> [Excerpted data]:
━━━━━━━━

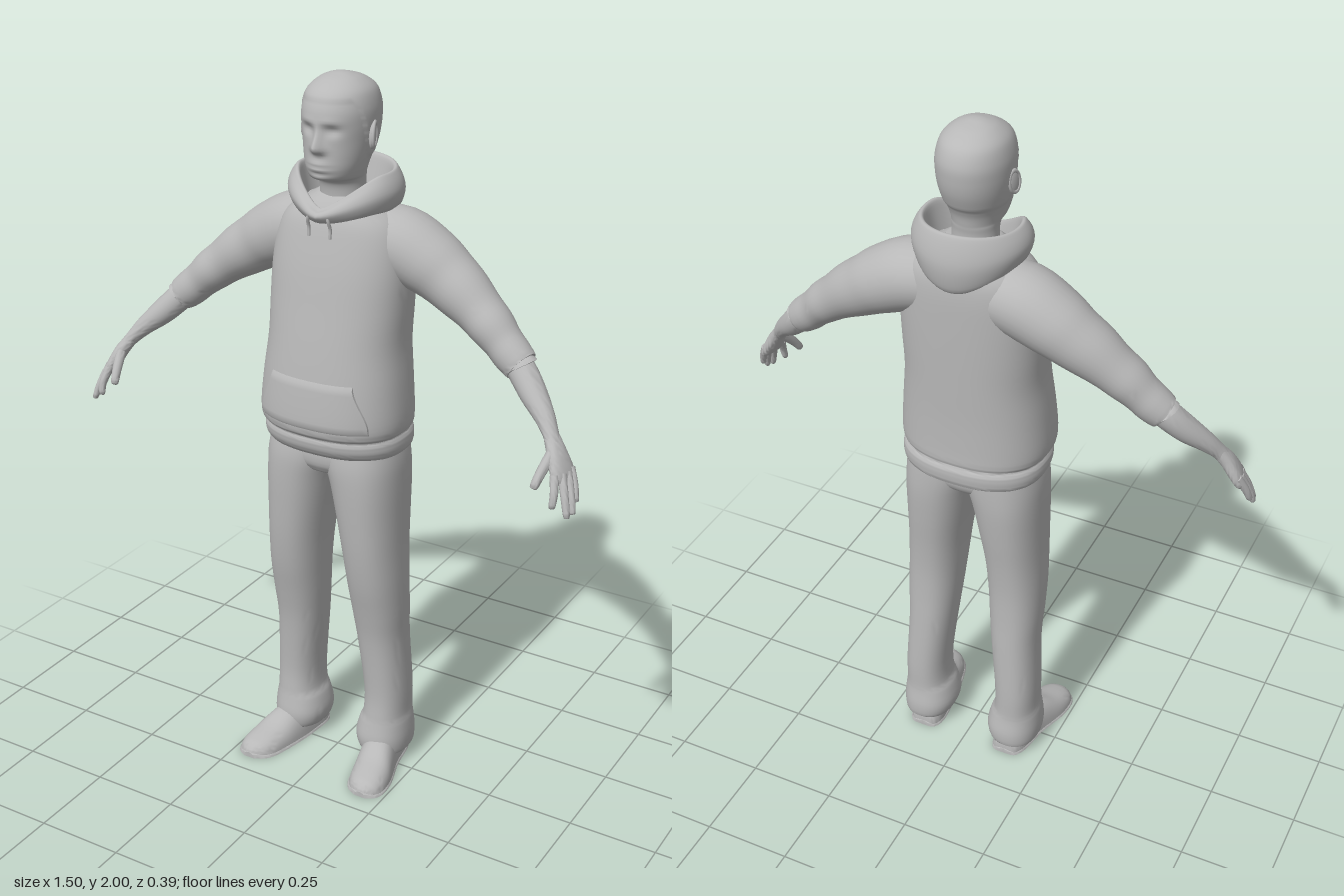
import * as THREE from 'three';
import { mergeVertices, toCreasedNormals } from 'three/addons/utils/BufferGeometryUtils.js';

const V = (x, y, z) => new THREE.Vector3(x, y, z);
const bell = (d, s) => Math.exp(-(d * d) / (2 * s * s));
const step = THREE.MathUtils.smoothstep;

// Surface through a grid of points, rings[i][j]
function skin(rings, crease = 1.0) {
  const w = rings[0].length, pos = [], idx = [];
  rings.forEach(r => r.forEach(p => pos.push(p.x, p.y, p.z)));
  for (let i = 0; i < rings.length - 1; i++) for (let j = 0; j < w - 1; j++) {
    const a = i * w + j;
    idx.push(a, a + 1, a + w, a + 1, a + w + 1, a + w);
  }
  let g = new THREE.BufferGeometry();
  g.setAttribute('position', new THREE.Float32BufferAttribute(pos, 3));
  g.setIndex(idx);
  g = mergeVertices(g, 1e-5);
  g.computeVertexNormals();
  return crease ? toCreasedNormals(g, crease) : g;
}

// Closes both ends of a stack of rings
function capped(rings) {
  const end = r => {
    const c = V(0, 0, 0);
    r.slice(1).forEach(p => c.add(p));
    c.divideScalar(r.length - 1);
    return r.map(() => c.clone());
  };
  return [end(rings[0]), ...rings, end(rings[rings.length - 1])];
}

// Catmull-Rom subdivision of rows of numbers
function smooth(rows, k) {
  const out = [], at = i => rows[Math.min(Math.max(i, 0), rows.length - 1)];
  for (let i = 0; i < rows.length - 1; i++) for (let s = 0; s < k; s++) {
    const t = s / k;
    out.push(at(i).map((p1, c) => {
      const p0 = at(i - 1)[c], p2 = at(i + 1)[c], p3 = at(i + 2)[c];
      return p1 + 0.5 * t * (p2 - p0 + t * (2 * p0 - 5 * p1 + 4 * p2 - p3 + t * (3 * (p1 - p2) + p3 - p0)));
    }));
  }
  out.push(at(rows.length - 1));
  return out;
}

// Rounded outline around c with half axes u and v
function ring(c, u, v, n = 2, seg = 40) {
  const pw = t => Math.sign(t) * Math.abs(t) ** (2 / n);
  return Array.from({ length: seg + 1 }, (_, j) => {
    const t = (j % seg) / seg * Math.PI * 2;
    return c.clone().addScaledVector(u, pw(Math.cos(t))).addScaledVector(v, pw(Math.sin(t)));
  });
}

// Level rings from rows of [y, x0, x1, zFront, zBack]
const level = (rows, n, seg) => rows.map(([y, x0, x1, zf, zb]) =>
  ring(V((x0 + x1) / 2, y, (zf + zb) / 2), V((x1 - x0) / 2, 0, 0), V(0, 0, (zb - zf) / 2), n, seg));

// Limb along a path from rows of [x, y, z, halfWidth, halfThickness]
function limb(rows, wide = V(0, 0, 1), seg = 28, k = 4, n = 2) {
  const r = smooth(rows, k), P = i => V(...r[Math.min(Math.max(i, 0), r.length - 1)].slice(0, 3));
  return skin(capped(r.map((q, i) => {
    const d = P(i + 1).sub(P(i - 1)).normalize();
    const u = wide.clone().addScaledVector(d, -wide.dot(d)).normalize();
    return ring(P(i), u.clone().multiplyScalar(q[3]), d.clone().cross(u).multiplyScalar(q[4]), n, seg);
  })));
}

function mirrored(g) {
  const m = (g.index ? g.toNonIndexed() : g.clone()).scale(-1, 1, 1);
  for (const a of Object.values(m.attributes)) for (let i = 0; i < a.count; i += 3) {
    const s = a.itemSize, t = a.array.slice((i + 1) * s, (i + 2) * s);
    a.array.copyWithin((i + 1) * s, (i + 2) * s, (i + 3) * s);
    a.array.set(t, (i + 2) * s);
  }
  return m;
}

function headGeometry() {
  const rows = smooth([[1.66, .062, .03, -.085], [1.71, .059, .035, -.085], [1.733, .061, .05, -.088], [1.745, .066, .086, -.09],
    [1.77, .074, .098, -.096], [1.80, .082, .098, -.11], [1.84, .089, .097, -.125], [1.88, .093, .099, -.132], [1.92, .092, .096, -.132],
    [1.96, .08, .075, -.115], [1.985, .055, .04, -.08], [1.997, .025, .005, -.04], [2, .004, -.012, -.022]], 6);
  const rings = level(rows.map(([y, w, f, b]) => [y, -w, w, f, b]), 2.1, 96);
  rings.forEach(r => r.forEach(p => {
    const { x, y, z } = p, ax = Math.abs(x);
    // hair stands slightly proud of the skin
    const line = 1.79 + .15 * step(z, -.02, .05);
    const hair = 1 + .035 * step(y, line, line + .008) * step(1.995 - y, 0, .04);
    p.x *= hair;
    p.z = z * hair;
    if (z < .02) return;
    // nose, eye sockets, brow, lips, chin
    p.z += .028 * bell(x, .007 + .006 * step(1.86 - y, 0, .04)) * bell(y - 1.826, y > 1.826 ? .026 : .008)
      - .011 * bell(ax - .034, .015) * bell(y - 1.872, .01)
      + .004 * bell(ax - .03, .02) * bell(y - 1.892, .007)
      + .007 * bell(x, .02) * bell(y - 1.778, .012) - .005 * bell(x, .022) * bell(y - 1.779, .003)
      - .004 * bell(x, .02) * bell(y - 1.762, .004) + .005 * bell(x, .02) * bell(y - 1.747, .008);
  }));
  return skin(capped(rings), 0);
}

function hoodGeometry() {
  const rings = [];
  for (let i = 0; i <= 64; i++) {
    const t = (i % 64) / 64 * Math.PI * 2, a = Math.min(t, Math.PI * 2 - t);
    const back = step(a, 1.7, Math.PI);
    const low = 1.638 + .022 * step(a, 0, 1.2) - .055 * back;
    const top = 1.662 + .09 * step(a, -.3, 1.35) + .008 * back, h = top - low;
    const rx = .152, rz = a < Math.PI / 2 ? .135 + .015 * bell(a, .25) : .15;
    const prof = [[.7, low - .012], [.9, low - .005], [.98, low + .15 * h], [1.02, low + .45 * h], [.98, low + .72 * h], [.9, top - .006],
      [.85, top], [.8, top - .006], [.75, top - .035], [.68, top - .08]];
    rings.push(smooth(prof, 3).map(([s, y]) => V(-Math.sin(t) * rx * s, y, -.04 + Math.cos(t) * rz * s)));
  }
  return skin(rings, 0);
}

export function createModel() {
  const model = new THREE.Group();
  const grey = new THREE.MeshStandardMaterial({ color: 0xb8b8b8, side: THREE.DoubleSide });
  grey.name = 'plain grey';
  const add = (name, g) => {
    const m = new THREE.Mesh(g, grey);
    m.name = name;
    model.add(m);
  };
  const pair = (name, g) => { add('left' + name, g); add('right' + name, mirrored(g)); };

  add('head', headGeometry());
  pair('Ear', new THREE.SphereGeometry(1, 20, 14).scale(.009, .036, .02).rotateX(-.2).rotateY(.3).translate(.094, 1.85, -.012));
  pair('EarRim', new THREE.TorusGeometry(.024, .005, 8, 24).scale(.75, 1.25, 1).rotateY(Math.PI / 2).rotateX(-.2)
    .rotateY(.3).translate(.098, 1.852, -.014));

  // Sweater body with a gathered hem band
  const body = smooth([[1.012, .185, .12, -.15], [1, .196, .13, -.165], [1.02, .204, .147, -.17], [1.045, .203, .153, -.17],
    [1.056, .197, .15, -.162], [1.07, .207, .162, -.165], [1.11, .21, .164, -.164], [1.2, .203, .155, -.164], [1.3, .193, .14, -.167],
    [1.4, .195, .122, -.17], [1.5, .195, .104, -.172], [1.58, .185, .085, -.172], [1.63, .16, .07, -.166],
    [1.665, .11, .05, -.15], [1.69, .07, .03, -.12]], 4);
  add('sweaterBody', skin(capped(level(body.map(([y, w, f, b]) => [y, -w, w, f, b]), 2.4, 64))));
  const chest = (x, y) => {
    const i = Math.max(body.findIndex((r, j) => j > 8 && r[0] >= y), 1), p = body[i - 1], q = body[i];
    const [, w, f, b] = p.map((v, c) => THREE.MathUtils.lerp(v, q[c], (y - p[0]) / (q[0] - p[0])));
    return (f + b) / 2 + (f - b) / 2 * (1 - Math.abs(x / w) ** 2.4) ** (1 / 2.4);
  };

  // Front pocket with slanted openings
  const pocket = [];
  for (let i = 0; i <= 10; i++) {
    const y = 1.225 - i * .0145, w = .122 + .042 * step(1.225 - y, 0, .13);
    pocket.push(Array.from({ length: 33 }, (_, j) => {
      const u = Math.max(-1, Math.min(1, (j - 16) / 15)), rim = j === 0 || j === 32 || i === 0 || i === 10;
      return V(-u * w, y, chest(u * w, y) + (rim ? -.004 : .006));
    }));
  }
  pocket.forEach(r => r.reverse());
  add('frontPocket', skin(pocket.reverse(), .7));

  add('hood', hoodGeometry());
  const cord = new THREE.CatmullRomCurve3([V(.022, 1.668, .095), V(.03, 1.645, .1), V(.032, 1.62, .092), V(.031, 1.595, .093)]);
  pair('Drawstring', new THREE.TubeGeometry(cord, 12, .0045, 8));

  // Arms: sleeve, cuff, forearm, hand
  pair('Sleeve', limb([[.05, 1.57, -.06, .09, .085], [.15, 1.562, -.067, .1, .096], [.235, 1.525, -.069, .094, .09],
    [.29, 1.492, -.067, .083, .081], [.34, 1.46, -.06, .076, .074], [.39, 1.423, -.053, .066, .063], [.43, 1.392, -.045, .063, .059],
    [.465, 1.36, -.039, .054, .052], [.495, 1.333, -.033, .052, .051], [.524, 1.31, -.027, .046, .046], [.519, 1.315, -.028, .036, .036]]));
  pair('Forearm', limb([[.48, 1.345, -.035, .036, .036], [.53, 1.3, -.02, .038, .038], [.575, 1.255, .003, .036, .035],
    [.62, 1.213, .03, .028, .026], [.65, 1.178, .052, .023, .019], [.67, 1.15, .066, .024, .018]]));
  const across = V(-.25, 0, 1);
  pair('Palm', limb([[.65, 1.178, .052, .021, .017], [.672, 1.147, .067, .029, .019], [.69, 1.115, .077, .038, .018],
    [.703, 1.09, .084, .041, .015], [.709, 1.078, .087, .036, .01]], across, 28, 4, 2.3));
  const fingers = [['Index', [.69, 1.1, .112], [.7, 1.062, .131], [.7, 1.028, .14]], ['Middle', [.702, 1.1, .093], [.722, 1.05, .115], [.735, 1.006, .127]],
    ['Ring', [.708, 1.1, .073], [.729, 1.052, .094], [.741, 1.01, .106]], ['Little', [.708, 1.105, .055], [.728, 1.065, .071], [.738, 1.032, .082]],
    ['Thumb', [.668, 1.145, .082], [.657, 1.103, .121], [.65, 1.072, .143]]];
  for (const [name, a, b, c] of fingers) {
    const r = name === 'Thumb' ? .013 : .0105, tip = c.map((v, i) => v + (c[i] - b[i]) * .12);
    pair(name === 'Thumb' ? name : name + 'Finger', limb([[...a, r * 1.15, r * 1.15], [...b, r, r], [...c, r * .8, r * .8], [...tip, r * .3, r * .3]], across, 12));
  }

  // Trousers
  pair('TrouserLeg', skin(capped(level(smooth([[.05, .09, .2, .03, -.11], [.04, .072, .212, .045, -.13], [.08, .06, .217, .052, -.134],
    [.13, .07, .213, .044, -.126], [.16, .082, .208, .04, -.124], [.24, .083, .207, .037, -.124], [.4, .066, .2, .05, -.117],
    [.5, .056, .203, .068, -.112], [.6, .048, .203, .09, -.111], [.7, .038, .2, .105, -.118], [.8, .022, .199, .114, -.13],
    [.9, .002, .199, .12, -.14], [.97, -.02, .196, .12, -.142], [1.03, -.025, .185, .11, -.14]], 4), 2.3, 40))));
  add('trouserSeat', skin(capped(level(smooth([[.915, -.04, .04, .05, -.06], [.935, -.1, .1, .095, -.11],
    [.97, -.17, .17, .113, -.135], [1.03, -.18, .18, .11, -.135]], 4), 2.4, 40))));

  // Shoes: rows of [z, xCentre, halfWidth, height], flat underneath
  const shoe = smooth([[-.122, .135, .02, .03], [-.115, .136, .036, .05], [-.08, .138, .05, .085], [0, .148, .054, .1], [.05, .16, .058, .088],
    [.1, .173, .06, .063], [.15, .182, .055, .047], [.178, .186, .04, .036], [.193, .188, .015, .02]], 4);
  const shoeRings = (grow, top) => capped(shoe.map(([z, x, w, h]) => ring(V(x, 0, z * (1 + grow / 4)), V(w * (1 + grow), 0, 0), V(0, top || h, 0), 2.4, 32)
    .map(p => V(p.x, Math.max(p.y, 0), p.z))));
  pair('Shoe', skin(shoeRings(0, 0), .9));
  pair('ShoeSole', skin(shoeRings(.06, .016), .7));

  return model;
}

━━━━━━━━

> [Exercise description]: Reproduce every line of the listing above in which the string "function" appears.

> [Solution]:
function skin(rings, crease = 1.0) {
function capped(rings) {
function smooth(rows, k) {
function ring(c, u, v, n = 2, seg = 40) {
function limb(rows, wide = V(0, 0, 1), seg = 28, k = 4, n = 2) {
function mirrored(g) {
function headGeometry() {
function hoodGeometry() {
export function createModel() {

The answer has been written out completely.